**EXERCISE**
State how many lines of the entries hold the string "solver", and output nothing but that count.

**DATA**

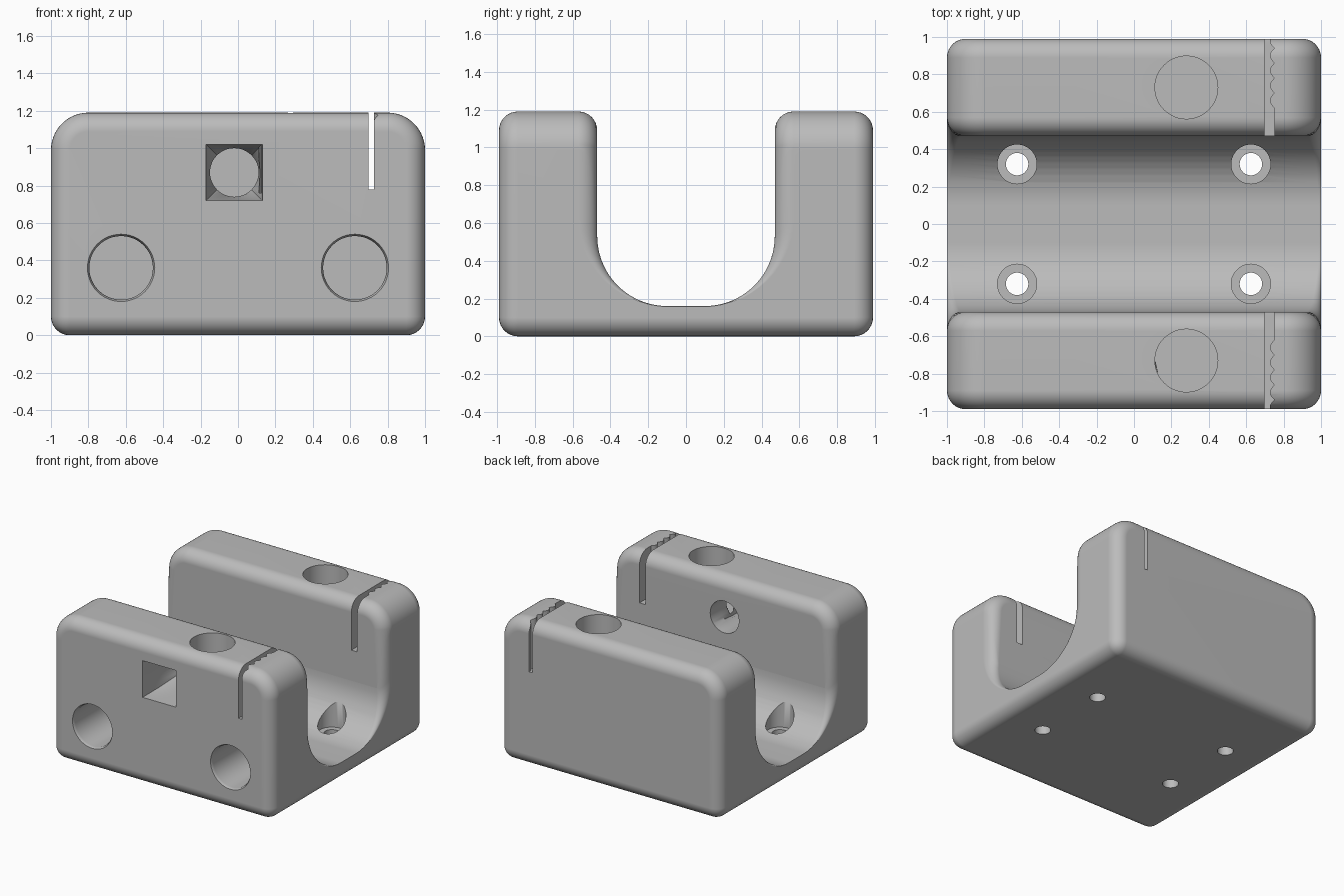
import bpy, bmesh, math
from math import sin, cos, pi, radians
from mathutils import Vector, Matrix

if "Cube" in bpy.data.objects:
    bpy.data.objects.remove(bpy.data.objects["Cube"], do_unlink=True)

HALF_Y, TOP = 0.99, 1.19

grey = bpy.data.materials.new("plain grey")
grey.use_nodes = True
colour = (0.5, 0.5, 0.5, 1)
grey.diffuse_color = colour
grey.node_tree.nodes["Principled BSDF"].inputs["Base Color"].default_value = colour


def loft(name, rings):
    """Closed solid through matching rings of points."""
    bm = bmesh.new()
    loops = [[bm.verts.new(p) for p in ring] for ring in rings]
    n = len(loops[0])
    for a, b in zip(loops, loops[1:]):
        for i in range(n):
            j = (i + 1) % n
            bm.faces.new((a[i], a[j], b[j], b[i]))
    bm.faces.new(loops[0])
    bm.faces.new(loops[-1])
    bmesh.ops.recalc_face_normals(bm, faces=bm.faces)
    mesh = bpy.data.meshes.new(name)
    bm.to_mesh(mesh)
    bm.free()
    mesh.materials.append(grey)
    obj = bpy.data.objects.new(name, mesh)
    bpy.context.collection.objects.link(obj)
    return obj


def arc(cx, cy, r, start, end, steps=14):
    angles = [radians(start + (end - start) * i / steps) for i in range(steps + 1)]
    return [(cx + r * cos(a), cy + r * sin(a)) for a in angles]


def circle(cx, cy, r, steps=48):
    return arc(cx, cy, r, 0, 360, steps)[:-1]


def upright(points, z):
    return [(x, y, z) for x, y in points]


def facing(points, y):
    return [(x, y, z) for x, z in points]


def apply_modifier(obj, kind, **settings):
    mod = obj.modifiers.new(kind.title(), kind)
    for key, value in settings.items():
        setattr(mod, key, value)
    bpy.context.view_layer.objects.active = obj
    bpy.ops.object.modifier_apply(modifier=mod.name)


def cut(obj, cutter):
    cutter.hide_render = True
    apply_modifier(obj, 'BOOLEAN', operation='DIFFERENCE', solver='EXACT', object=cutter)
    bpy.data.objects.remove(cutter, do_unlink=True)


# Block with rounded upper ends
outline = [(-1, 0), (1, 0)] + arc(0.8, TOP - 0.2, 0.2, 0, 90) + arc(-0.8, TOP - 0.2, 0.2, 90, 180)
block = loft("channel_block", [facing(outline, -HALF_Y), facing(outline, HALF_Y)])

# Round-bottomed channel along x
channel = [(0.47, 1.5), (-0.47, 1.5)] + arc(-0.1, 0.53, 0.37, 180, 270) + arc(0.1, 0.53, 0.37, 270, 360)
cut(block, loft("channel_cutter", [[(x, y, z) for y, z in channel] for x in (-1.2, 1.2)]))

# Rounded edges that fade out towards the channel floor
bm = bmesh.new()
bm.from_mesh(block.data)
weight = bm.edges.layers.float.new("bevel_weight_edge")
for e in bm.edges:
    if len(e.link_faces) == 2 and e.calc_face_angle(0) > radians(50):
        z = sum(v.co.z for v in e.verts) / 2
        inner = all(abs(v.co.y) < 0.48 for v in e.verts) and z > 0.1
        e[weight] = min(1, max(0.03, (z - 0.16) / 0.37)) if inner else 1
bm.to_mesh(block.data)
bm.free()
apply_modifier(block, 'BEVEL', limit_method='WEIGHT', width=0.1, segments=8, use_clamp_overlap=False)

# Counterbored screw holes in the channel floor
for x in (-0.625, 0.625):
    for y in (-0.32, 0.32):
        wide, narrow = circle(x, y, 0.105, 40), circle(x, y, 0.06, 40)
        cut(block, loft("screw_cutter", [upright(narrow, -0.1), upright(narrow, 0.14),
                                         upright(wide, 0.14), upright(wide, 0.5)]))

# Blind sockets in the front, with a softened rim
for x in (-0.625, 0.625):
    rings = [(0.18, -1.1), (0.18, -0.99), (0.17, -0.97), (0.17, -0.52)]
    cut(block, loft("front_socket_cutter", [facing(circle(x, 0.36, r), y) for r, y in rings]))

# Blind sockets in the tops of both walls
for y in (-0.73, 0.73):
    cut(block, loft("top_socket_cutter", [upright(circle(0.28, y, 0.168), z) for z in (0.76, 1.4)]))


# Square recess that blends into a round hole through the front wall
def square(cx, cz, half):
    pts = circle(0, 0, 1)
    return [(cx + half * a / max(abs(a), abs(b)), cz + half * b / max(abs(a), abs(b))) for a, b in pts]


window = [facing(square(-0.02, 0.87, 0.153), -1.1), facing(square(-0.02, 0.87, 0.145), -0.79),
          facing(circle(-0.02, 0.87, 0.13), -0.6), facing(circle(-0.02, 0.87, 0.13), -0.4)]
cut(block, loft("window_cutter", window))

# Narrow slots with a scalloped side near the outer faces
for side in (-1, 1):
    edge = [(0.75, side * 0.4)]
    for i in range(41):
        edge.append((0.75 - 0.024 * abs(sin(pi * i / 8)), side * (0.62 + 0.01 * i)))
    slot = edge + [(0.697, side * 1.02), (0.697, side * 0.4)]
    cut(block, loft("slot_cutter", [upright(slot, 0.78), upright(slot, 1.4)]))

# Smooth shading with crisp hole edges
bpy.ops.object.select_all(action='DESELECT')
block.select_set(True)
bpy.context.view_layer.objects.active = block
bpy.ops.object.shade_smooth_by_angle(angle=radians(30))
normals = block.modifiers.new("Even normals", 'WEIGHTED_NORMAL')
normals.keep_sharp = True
* * *
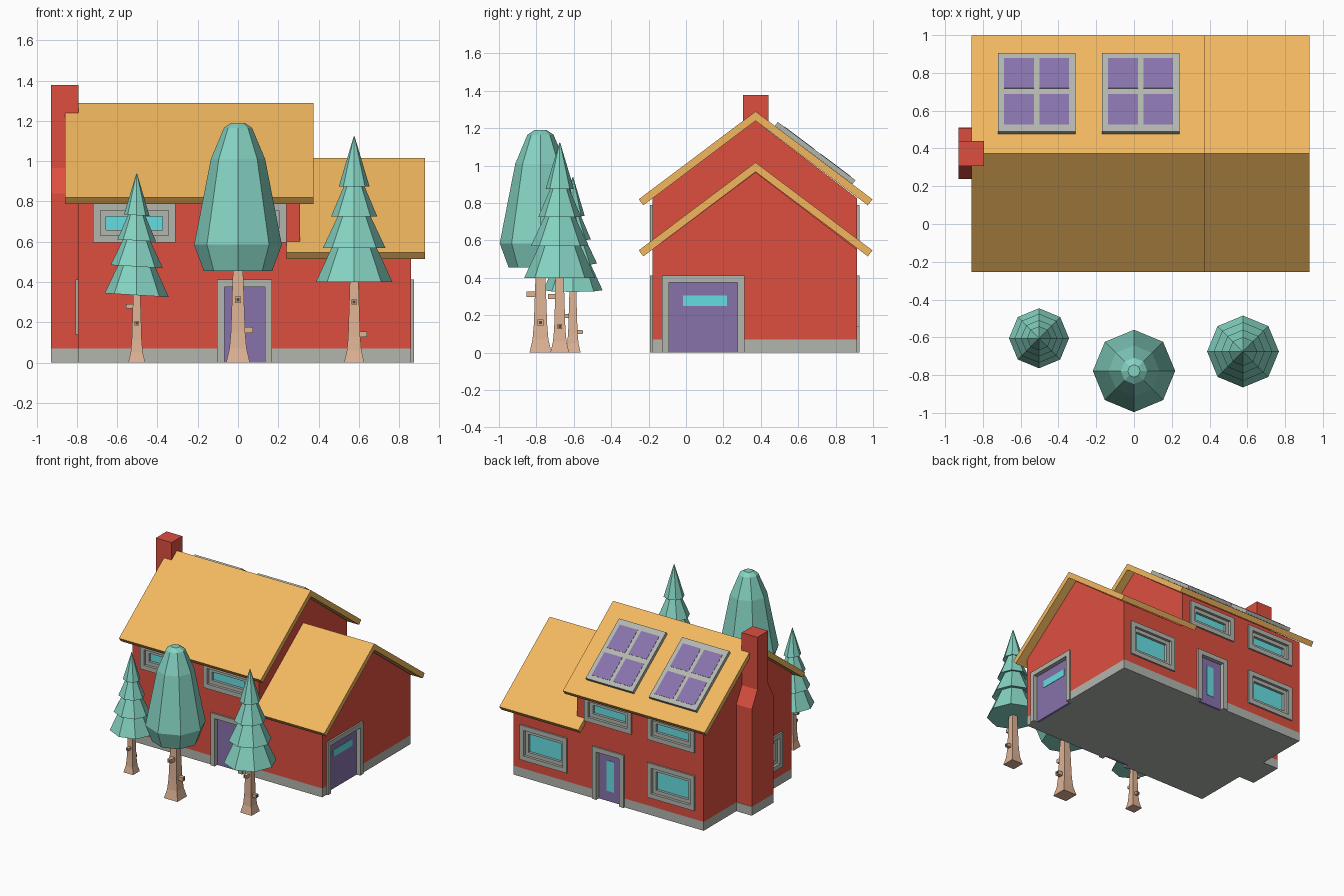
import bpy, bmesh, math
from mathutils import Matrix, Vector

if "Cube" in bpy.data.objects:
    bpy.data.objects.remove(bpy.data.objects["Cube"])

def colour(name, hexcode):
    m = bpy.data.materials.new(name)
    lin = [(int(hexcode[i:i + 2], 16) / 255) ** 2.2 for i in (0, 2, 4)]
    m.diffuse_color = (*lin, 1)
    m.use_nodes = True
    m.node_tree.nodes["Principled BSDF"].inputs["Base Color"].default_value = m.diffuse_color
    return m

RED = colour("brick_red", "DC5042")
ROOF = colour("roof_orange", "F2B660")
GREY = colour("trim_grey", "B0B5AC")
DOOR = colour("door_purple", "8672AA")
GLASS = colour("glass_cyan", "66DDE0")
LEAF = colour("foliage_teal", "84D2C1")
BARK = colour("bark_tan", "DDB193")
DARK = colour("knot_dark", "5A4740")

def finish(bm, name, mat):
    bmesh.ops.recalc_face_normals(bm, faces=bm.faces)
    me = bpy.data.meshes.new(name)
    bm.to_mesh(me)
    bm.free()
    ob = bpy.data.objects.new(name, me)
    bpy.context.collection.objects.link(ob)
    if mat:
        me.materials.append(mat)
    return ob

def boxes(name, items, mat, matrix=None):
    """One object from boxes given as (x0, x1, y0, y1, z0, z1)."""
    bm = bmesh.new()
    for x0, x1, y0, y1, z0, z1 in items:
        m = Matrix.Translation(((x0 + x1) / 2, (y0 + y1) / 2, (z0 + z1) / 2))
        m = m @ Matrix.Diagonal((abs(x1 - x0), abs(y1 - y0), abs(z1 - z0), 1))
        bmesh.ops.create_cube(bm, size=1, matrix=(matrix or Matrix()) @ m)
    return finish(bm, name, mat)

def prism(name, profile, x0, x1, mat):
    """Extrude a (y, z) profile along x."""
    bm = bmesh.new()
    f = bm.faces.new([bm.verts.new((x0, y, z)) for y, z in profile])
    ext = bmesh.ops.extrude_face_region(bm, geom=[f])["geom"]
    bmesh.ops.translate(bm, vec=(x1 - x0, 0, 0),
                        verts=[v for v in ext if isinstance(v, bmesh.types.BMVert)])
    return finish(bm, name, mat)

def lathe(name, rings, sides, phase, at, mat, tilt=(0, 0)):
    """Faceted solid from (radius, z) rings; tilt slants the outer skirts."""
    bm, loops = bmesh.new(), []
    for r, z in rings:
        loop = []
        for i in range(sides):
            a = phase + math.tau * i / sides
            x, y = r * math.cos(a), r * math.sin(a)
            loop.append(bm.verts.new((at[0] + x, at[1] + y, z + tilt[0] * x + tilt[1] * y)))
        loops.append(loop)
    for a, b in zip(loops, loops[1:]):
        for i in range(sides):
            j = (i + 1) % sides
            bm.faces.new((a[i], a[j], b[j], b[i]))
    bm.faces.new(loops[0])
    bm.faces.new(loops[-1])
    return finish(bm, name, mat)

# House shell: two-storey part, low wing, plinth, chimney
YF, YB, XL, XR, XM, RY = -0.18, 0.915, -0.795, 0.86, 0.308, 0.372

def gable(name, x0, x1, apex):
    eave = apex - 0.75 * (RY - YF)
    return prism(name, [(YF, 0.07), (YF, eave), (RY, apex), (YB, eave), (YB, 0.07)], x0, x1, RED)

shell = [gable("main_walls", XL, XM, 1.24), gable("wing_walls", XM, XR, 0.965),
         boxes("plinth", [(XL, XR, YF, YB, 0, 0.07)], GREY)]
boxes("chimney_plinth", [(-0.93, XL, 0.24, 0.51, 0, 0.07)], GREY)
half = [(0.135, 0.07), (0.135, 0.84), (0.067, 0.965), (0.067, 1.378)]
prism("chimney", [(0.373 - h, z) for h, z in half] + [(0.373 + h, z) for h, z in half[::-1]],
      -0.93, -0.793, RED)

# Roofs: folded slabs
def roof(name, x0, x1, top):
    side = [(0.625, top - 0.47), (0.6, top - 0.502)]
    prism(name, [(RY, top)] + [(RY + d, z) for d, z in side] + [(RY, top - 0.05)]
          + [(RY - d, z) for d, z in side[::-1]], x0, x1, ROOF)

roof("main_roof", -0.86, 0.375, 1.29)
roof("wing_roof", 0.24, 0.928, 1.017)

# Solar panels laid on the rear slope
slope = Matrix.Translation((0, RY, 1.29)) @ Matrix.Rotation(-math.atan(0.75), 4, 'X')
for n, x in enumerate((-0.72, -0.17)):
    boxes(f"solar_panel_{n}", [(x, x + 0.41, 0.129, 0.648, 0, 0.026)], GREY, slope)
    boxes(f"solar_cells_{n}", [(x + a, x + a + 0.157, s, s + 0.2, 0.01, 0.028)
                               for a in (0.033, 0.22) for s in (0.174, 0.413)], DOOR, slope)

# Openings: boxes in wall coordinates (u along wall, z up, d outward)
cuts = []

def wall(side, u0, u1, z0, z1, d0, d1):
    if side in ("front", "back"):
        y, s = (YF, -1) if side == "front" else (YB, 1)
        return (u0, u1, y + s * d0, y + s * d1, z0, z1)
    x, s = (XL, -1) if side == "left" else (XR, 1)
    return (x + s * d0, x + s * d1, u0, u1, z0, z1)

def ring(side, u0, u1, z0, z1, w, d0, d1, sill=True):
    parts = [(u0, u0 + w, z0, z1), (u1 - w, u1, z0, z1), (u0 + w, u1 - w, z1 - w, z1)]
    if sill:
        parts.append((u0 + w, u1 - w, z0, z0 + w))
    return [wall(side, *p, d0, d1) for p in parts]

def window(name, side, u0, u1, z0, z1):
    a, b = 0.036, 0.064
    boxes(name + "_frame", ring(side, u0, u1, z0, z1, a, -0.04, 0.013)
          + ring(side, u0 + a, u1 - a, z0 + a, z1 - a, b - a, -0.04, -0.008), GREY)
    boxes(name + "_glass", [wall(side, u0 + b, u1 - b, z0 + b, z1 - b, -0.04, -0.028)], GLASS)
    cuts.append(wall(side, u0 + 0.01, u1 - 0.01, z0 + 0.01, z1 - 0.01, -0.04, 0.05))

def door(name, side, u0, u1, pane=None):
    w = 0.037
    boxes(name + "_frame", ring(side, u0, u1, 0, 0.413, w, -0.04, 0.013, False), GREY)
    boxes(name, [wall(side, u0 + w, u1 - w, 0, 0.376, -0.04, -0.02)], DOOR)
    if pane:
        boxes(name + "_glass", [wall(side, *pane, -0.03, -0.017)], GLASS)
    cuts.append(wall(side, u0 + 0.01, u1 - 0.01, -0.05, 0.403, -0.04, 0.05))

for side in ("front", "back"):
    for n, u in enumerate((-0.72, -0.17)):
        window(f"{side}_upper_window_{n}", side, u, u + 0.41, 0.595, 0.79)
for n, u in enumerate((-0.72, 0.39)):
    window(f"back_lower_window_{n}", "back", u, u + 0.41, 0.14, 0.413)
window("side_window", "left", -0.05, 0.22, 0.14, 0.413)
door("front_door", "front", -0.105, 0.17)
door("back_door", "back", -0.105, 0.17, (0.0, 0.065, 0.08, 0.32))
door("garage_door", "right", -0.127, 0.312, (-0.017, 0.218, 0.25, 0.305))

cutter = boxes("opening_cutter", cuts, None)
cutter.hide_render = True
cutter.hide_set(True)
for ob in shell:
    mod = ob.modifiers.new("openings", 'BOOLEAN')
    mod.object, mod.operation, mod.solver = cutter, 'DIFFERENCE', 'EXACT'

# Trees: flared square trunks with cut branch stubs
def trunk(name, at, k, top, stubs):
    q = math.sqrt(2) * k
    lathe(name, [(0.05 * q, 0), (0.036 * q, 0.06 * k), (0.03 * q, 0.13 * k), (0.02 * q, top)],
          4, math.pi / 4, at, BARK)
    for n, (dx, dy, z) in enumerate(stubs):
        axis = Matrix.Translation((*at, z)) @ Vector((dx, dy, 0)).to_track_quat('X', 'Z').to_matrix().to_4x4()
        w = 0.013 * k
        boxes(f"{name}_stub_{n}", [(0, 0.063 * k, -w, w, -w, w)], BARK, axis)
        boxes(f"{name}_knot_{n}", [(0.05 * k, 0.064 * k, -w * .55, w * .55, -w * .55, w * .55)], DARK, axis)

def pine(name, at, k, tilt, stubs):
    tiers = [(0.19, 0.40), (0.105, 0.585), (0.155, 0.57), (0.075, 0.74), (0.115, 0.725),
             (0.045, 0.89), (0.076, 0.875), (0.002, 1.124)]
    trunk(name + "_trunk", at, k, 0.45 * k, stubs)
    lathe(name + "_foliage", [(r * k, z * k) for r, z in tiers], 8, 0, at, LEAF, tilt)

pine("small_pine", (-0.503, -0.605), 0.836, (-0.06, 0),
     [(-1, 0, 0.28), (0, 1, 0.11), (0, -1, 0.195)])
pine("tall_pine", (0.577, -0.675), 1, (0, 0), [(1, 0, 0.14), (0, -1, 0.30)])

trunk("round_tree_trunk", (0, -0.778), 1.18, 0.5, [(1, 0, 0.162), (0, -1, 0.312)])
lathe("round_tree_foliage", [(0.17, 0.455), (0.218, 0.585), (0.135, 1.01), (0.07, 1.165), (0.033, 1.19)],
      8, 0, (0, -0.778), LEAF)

**ANSWER FOR THIS EXERCISE**
2